Segment Open
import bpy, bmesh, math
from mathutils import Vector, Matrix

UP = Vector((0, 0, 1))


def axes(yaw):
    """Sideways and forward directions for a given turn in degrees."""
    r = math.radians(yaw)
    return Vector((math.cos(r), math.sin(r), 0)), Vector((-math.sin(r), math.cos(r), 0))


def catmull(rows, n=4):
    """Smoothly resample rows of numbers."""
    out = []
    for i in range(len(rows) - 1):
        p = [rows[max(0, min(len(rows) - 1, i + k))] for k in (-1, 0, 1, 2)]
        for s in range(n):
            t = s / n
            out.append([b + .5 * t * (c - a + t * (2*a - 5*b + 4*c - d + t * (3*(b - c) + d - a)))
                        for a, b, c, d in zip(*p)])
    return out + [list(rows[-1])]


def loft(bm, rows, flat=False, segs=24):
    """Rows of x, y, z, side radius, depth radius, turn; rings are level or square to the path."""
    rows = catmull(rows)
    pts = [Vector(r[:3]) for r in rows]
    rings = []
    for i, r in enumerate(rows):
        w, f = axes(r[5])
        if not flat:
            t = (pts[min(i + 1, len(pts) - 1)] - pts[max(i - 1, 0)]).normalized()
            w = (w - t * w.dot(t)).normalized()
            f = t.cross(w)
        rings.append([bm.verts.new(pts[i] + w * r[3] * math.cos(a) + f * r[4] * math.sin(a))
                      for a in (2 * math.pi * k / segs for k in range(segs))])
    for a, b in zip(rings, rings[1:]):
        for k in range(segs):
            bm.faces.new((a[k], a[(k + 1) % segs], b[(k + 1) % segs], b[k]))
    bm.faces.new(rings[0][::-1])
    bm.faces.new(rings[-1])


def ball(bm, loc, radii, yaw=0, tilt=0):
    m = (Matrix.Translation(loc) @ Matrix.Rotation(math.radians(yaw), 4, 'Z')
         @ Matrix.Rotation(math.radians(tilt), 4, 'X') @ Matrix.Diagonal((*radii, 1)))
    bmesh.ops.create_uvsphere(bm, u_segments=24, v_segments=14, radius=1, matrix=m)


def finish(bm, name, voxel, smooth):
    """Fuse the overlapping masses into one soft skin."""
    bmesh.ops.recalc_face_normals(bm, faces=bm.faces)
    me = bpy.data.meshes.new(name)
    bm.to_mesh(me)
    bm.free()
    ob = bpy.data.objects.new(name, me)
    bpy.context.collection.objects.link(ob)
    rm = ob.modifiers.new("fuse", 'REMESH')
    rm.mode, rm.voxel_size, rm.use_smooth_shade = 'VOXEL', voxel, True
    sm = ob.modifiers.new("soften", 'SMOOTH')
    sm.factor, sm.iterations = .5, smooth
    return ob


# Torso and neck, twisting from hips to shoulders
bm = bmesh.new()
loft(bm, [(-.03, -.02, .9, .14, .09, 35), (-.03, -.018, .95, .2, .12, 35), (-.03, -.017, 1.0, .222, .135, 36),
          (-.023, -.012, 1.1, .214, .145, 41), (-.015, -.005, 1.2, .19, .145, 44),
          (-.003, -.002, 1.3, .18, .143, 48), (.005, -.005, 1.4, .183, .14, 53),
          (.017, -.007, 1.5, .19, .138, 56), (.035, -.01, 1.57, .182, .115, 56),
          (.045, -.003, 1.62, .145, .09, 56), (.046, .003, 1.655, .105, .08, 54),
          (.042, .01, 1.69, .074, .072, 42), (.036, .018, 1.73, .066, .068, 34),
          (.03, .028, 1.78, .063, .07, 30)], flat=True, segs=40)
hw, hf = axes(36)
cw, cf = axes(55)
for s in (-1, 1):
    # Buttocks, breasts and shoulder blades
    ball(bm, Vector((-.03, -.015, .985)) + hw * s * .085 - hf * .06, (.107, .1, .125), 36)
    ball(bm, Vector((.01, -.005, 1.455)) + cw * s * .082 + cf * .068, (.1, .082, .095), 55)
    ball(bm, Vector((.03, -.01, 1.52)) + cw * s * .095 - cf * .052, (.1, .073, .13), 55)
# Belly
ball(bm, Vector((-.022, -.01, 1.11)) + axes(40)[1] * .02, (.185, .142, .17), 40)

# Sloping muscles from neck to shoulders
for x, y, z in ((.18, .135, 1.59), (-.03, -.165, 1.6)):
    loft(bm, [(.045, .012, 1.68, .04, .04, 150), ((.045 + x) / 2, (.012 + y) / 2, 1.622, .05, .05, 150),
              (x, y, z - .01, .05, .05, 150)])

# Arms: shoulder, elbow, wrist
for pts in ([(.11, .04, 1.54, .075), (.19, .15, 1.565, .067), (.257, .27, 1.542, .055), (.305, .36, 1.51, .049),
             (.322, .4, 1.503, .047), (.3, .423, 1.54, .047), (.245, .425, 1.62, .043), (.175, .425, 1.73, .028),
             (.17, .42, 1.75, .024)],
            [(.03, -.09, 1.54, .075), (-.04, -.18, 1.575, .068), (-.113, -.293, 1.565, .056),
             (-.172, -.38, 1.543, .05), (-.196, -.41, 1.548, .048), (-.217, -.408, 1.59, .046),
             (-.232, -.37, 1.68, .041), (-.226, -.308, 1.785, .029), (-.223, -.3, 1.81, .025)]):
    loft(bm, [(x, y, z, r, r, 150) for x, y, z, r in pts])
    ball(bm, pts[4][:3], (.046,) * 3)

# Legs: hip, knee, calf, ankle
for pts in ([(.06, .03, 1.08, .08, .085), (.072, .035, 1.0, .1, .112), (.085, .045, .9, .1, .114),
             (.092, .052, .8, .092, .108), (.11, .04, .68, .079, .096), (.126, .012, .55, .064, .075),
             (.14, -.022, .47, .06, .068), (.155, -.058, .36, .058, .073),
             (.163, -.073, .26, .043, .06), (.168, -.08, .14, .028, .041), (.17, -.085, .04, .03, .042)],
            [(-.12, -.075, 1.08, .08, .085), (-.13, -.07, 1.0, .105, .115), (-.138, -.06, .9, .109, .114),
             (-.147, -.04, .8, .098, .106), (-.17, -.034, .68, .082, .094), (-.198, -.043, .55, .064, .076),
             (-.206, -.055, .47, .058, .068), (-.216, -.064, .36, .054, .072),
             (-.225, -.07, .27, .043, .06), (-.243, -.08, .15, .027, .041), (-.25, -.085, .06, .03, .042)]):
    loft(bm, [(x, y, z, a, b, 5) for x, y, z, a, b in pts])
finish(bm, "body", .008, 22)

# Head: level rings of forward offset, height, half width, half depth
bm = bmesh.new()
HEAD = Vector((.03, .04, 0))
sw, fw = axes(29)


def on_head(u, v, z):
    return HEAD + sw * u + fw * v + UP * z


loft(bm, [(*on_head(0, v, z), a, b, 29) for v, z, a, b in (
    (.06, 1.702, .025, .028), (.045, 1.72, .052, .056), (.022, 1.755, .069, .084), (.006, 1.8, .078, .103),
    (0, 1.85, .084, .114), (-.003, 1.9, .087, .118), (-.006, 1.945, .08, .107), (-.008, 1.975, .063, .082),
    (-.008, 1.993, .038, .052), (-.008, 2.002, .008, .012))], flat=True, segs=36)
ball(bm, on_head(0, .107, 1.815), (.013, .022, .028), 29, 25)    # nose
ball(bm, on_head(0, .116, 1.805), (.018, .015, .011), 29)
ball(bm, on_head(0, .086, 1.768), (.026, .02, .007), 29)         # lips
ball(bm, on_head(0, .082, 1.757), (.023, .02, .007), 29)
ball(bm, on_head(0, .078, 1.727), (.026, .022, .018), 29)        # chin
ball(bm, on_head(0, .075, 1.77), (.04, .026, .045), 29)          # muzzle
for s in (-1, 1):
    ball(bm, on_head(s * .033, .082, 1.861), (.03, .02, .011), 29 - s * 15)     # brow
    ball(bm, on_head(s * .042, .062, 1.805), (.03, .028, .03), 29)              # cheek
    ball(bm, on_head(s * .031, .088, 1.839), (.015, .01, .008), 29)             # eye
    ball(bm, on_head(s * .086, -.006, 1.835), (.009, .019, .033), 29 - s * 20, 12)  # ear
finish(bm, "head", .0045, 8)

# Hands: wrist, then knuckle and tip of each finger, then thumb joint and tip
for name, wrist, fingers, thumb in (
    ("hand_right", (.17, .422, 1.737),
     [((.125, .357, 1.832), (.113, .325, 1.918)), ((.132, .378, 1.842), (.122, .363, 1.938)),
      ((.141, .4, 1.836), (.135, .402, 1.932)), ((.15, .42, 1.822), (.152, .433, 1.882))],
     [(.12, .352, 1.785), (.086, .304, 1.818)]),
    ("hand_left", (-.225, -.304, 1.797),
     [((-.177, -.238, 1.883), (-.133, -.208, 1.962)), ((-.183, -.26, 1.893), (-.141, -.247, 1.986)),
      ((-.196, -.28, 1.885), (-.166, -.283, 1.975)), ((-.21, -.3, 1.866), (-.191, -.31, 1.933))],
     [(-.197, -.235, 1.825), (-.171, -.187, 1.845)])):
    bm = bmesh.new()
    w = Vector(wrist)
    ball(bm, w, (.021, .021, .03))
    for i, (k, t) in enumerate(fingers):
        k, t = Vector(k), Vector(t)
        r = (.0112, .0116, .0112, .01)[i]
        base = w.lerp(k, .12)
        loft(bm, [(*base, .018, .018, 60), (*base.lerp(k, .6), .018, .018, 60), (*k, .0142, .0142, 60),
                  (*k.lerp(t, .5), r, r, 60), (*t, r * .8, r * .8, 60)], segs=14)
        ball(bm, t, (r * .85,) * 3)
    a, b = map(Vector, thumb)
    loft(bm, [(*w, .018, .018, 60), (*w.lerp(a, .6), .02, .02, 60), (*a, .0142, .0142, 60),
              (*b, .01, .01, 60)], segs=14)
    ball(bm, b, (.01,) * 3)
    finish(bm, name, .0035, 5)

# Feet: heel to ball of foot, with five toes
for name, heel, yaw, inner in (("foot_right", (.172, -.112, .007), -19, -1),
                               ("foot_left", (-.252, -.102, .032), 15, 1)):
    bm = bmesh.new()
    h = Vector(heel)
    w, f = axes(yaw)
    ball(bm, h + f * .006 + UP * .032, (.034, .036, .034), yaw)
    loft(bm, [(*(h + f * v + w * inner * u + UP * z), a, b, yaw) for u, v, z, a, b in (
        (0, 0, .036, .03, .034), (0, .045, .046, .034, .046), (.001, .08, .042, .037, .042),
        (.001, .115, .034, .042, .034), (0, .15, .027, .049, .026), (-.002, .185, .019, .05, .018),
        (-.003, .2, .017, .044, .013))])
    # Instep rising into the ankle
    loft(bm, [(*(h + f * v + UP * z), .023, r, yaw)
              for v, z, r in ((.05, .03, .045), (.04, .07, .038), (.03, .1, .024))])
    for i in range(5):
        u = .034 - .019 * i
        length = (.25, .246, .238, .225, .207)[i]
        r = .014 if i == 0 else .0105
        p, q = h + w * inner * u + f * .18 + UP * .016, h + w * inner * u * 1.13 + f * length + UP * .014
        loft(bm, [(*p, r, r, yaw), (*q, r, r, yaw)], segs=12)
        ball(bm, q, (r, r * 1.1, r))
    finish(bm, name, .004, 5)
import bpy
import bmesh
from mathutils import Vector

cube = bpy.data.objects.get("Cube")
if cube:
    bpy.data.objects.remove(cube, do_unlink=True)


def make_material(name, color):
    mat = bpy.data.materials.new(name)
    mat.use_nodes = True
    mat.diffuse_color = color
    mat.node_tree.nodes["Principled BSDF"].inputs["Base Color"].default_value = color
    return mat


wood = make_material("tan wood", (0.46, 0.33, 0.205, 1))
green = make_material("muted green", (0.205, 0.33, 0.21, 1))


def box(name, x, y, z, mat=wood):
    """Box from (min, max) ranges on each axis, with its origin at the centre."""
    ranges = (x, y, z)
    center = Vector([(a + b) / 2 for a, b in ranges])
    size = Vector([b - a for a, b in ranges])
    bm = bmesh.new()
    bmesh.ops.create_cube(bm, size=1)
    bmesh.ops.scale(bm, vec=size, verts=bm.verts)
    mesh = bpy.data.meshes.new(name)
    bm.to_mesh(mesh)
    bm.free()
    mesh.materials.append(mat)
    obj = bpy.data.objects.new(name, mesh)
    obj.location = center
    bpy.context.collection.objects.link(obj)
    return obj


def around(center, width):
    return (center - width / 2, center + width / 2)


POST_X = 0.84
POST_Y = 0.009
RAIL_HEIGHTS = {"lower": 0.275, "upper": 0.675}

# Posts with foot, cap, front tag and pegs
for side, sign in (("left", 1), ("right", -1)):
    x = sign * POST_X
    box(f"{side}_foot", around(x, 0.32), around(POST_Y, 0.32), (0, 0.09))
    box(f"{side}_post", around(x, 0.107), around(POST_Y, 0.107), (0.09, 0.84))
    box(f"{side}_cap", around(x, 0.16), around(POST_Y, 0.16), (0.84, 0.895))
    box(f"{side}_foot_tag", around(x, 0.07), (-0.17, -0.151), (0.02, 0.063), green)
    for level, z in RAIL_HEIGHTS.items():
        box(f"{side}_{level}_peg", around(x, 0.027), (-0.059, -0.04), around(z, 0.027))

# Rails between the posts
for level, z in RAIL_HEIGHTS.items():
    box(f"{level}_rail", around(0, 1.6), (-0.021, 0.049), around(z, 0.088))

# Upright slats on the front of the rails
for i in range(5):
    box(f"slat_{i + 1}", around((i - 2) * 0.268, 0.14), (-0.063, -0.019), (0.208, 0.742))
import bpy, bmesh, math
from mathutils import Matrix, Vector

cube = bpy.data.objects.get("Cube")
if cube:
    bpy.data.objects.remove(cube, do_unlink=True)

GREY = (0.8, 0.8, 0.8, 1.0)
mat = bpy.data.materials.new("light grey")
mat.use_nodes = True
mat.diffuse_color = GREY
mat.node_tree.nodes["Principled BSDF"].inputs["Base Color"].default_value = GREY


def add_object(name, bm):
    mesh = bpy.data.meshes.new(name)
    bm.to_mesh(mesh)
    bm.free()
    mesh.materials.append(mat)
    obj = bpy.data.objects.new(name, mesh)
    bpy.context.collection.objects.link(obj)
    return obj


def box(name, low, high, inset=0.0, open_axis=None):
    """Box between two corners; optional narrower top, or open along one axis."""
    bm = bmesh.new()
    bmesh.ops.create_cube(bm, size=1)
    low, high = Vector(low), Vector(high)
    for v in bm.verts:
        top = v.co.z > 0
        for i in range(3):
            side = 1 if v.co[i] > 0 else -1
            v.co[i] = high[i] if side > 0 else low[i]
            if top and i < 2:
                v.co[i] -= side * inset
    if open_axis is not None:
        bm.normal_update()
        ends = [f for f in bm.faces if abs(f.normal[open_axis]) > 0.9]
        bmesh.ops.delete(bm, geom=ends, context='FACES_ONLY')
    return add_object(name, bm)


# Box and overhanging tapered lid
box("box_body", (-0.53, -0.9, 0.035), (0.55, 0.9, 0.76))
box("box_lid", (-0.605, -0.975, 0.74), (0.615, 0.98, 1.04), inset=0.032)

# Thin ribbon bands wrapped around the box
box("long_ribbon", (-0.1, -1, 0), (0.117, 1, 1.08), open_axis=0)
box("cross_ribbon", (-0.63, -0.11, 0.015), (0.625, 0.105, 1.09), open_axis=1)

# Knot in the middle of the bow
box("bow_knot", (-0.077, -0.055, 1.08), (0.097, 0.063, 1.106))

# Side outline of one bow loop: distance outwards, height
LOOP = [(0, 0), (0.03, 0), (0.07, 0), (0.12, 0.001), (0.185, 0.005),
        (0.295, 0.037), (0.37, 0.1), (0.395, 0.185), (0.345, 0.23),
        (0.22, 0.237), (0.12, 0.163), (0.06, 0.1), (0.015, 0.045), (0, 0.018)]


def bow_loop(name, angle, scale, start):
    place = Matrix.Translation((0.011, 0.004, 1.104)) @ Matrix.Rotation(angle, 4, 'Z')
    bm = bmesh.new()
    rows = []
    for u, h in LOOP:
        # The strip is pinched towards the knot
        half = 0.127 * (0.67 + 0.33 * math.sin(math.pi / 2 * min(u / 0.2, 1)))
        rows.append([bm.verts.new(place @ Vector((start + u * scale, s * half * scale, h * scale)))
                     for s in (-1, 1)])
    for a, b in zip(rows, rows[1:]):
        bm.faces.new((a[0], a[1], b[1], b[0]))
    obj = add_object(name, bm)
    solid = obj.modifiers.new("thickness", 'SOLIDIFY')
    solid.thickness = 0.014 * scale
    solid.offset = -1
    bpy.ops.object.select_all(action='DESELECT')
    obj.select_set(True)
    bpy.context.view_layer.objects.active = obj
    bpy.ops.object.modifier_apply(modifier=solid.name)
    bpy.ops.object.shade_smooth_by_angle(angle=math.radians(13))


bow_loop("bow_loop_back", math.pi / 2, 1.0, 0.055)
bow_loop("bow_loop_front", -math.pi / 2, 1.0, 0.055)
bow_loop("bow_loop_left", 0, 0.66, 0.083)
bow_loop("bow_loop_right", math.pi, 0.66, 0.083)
Segment Closed
Aim of the exercise: Starting at the line that contains "# Thin ribbon bands wrapped around the box", retype each line through the end of the listing above and nothing else.

Output for this exercise:
# Thin ribbon bands wrapped around the box
box("long_ribbon", (-0.1, -1, 0), (0.117, 1, 1.08), open_axis=0)
box("cross_ribbon", (-0.63, -0.11, 0.015), (0.625, 0.105, 1.09), open_axis=1)

# Knot in the middle of the bow
box("bow_knot", (-0.077, -0.055, 1.08), (0.097, 0.063, 1.106))

# Side outline of one bow loop: distance outwards, height
LOOP = [(0, 0), (0.03, 0), (0.07, 0), (0.12, 0.001), (0.185, 0.005),
        (0.295, 0.037), (0.37, 0.1), (0.395, 0.185), (0.345, 0.23),
        (0.22, 0.237), (0.12, 0.163), (0.06, 0.1), (0.015, 0.045), (0, 0.018)]


def bow_loop(name, angle, scale, start):
    place = Matrix.Translation((0.011, 0.004, 1.104)) @ Matrix.Rotation(angle, 4, 'Z')
    bm = bmesh.new()
    rows = []
    for u, h in LOOP:
        # The strip is pinched towards the knot
        half = 0.127 * (0.67 + 0.33 * math.sin(math.pi / 2 * min(u / 0.2, 1)))
        rows.append([bm.verts.new(place @ Vector((start + u * scale, s * half * scale, h * scale)))
                     for s in (-1, 1)])
    for a, b in zip(rows, rows[1:]):
        bm.faces.new((a[0], a[1], b[1], b[0]))
    obj = add_object(name, bm)
    solid = obj.modifiers.new("thickness", 'SOLIDIFY')
    solid.thickness = 0.014 * scale
    solid.offset = -1
    bpy.ops.object.select_all(action='DESELECT')
    obj.select_set(True)
    bpy.context.view_layer.objects.active = obj
    bpy.ops.object.modifier_apply(modifier=solid.name)
    bpy.ops.object.shade_smooth_by_angle(angle=math.radians(13))


bow_loop("bow_loop_back", math.pi / 2, 1.0, 0.055)
bow_loop("bow_loop_front", -math.pi / 2, 1.0, 0.055)
bow_loop("bow_loop_left", 0, 0.66, 0.083)
bow_loop("bow_loop_right", math.pi, 0.66, 0.083)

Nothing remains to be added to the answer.